[Exercise directions] Every line below that mentions the word "verts" should be copied out.
** Opening Input for this task block **
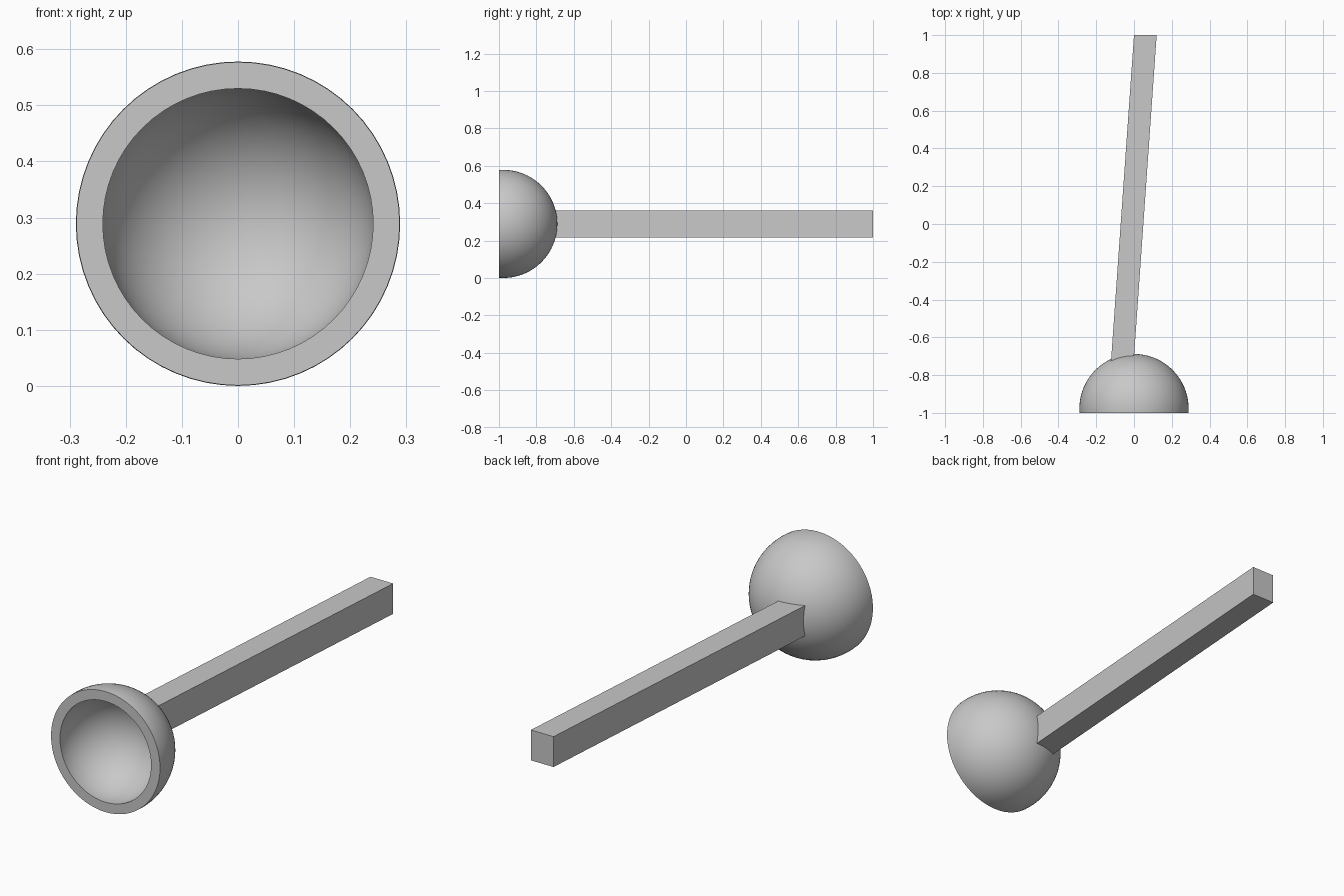
import bpy, bmesh
from math import sqrt, asin, sin, cos, pi, tau
from mathutils import Vector, Matrix

if "Cube" in bpy.data.objects:
    bpy.data.objects.remove(bpy.data.objects["Cube"])

grey = bpy.data.materials.new("plain_grey")
grey.use_nodes = True
color = (0.58, 0.58, 0.58, 1)
grey.diffuse_color = color
grey.node_tree.nodes["Principled BSDF"].inputs["Base Color"].default_value = color

FRONT = -1.0
MID = Vector((0, -0.977, 0.289))   # common centre of both bowl surfaces


def finish(bm, name):
    bmesh.ops.recalc_face_normals(bm, faces=bm.faces)
    mesh = bpy.data.meshes.new(name)
    bm.to_mesh(mesh)
    bm.free()
    mesh.materials.append(grey)
    obj = bpy.data.objects.new(name, mesh)
    bpy.context.collection.objects.link(obj)
    return obj


def arc(radius, steps=24):
    """Quarter profile from the rim plane to the pole."""
    start = asin((FRONT - MID.y) / radius)
    angles = [start + (pi / 2 - start) * i / steps for i in range(steps + 1)]
    return [MID + radius * Vector((cos(a), sin(a), 0)) for a in angles]


# Hollow bowl, lathed around the y axis
bm = bmesh.new()
profile = arc(0.289)[::-1] + arc(0.242)
verts = [bm.verts.new(p) for p in profile]
edges = [bm.edges.new(pair) for pair in zip(verts, verts[1:])]
bmesh.ops.spin(bm, geom=verts + edges, cent=MID, axis=(0, 1, 0),
               angle=tau, steps=64, use_merge=True)
bmesh.ops.remove_doubles(bm, verts=bm.verts, dist=0.0001)
bowl = finish(bm, "bowl")
bpy.context.view_layer.objects.active = bowl
bowl.select_set(True)
bpy.ops.object.shade_smooth_by_angle(angle=pi / 6)

# Square bar, sheared sideways, its near end buried in the bowl wall
bm = bmesh.new()
near, far = -0.731, 1.0
bmesh.ops.create_cube(bm, size=1)
bmesh.ops.scale(bm, vec=(0.12, far - near, 0.145), verts=bm.verts)
bmesh.ops.translate(bm, vec=(0, (far + near) / 2, MID.z), verts=bm.verts)
for v in bm.verts:
    v.co.x += 0.06 if v.co.y > 0 else -0.062
finish(bm, "handle")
** Closing Input for this task block **
[Exercise solution]
verts = [bm.verts.new(p) for p in profile]
edges = [bm.edges.new(pair) for pair in zip(verts, verts[1:])]
bmesh.ops.spin(bm, geom=verts + edges, cent=MID, axis=(0, 1, 0),
bmesh.ops.remove_doubles(bm, verts=bm.verts, dist=0.0001)
bmesh.ops.scale(bm, vec=(0.12, far - near, 0.145), verts=bm.verts)
bmesh.ops.translate(bm, vec=(0, (far + near) / 2, MID.z), verts=bm.verts)
for v in bm.verts:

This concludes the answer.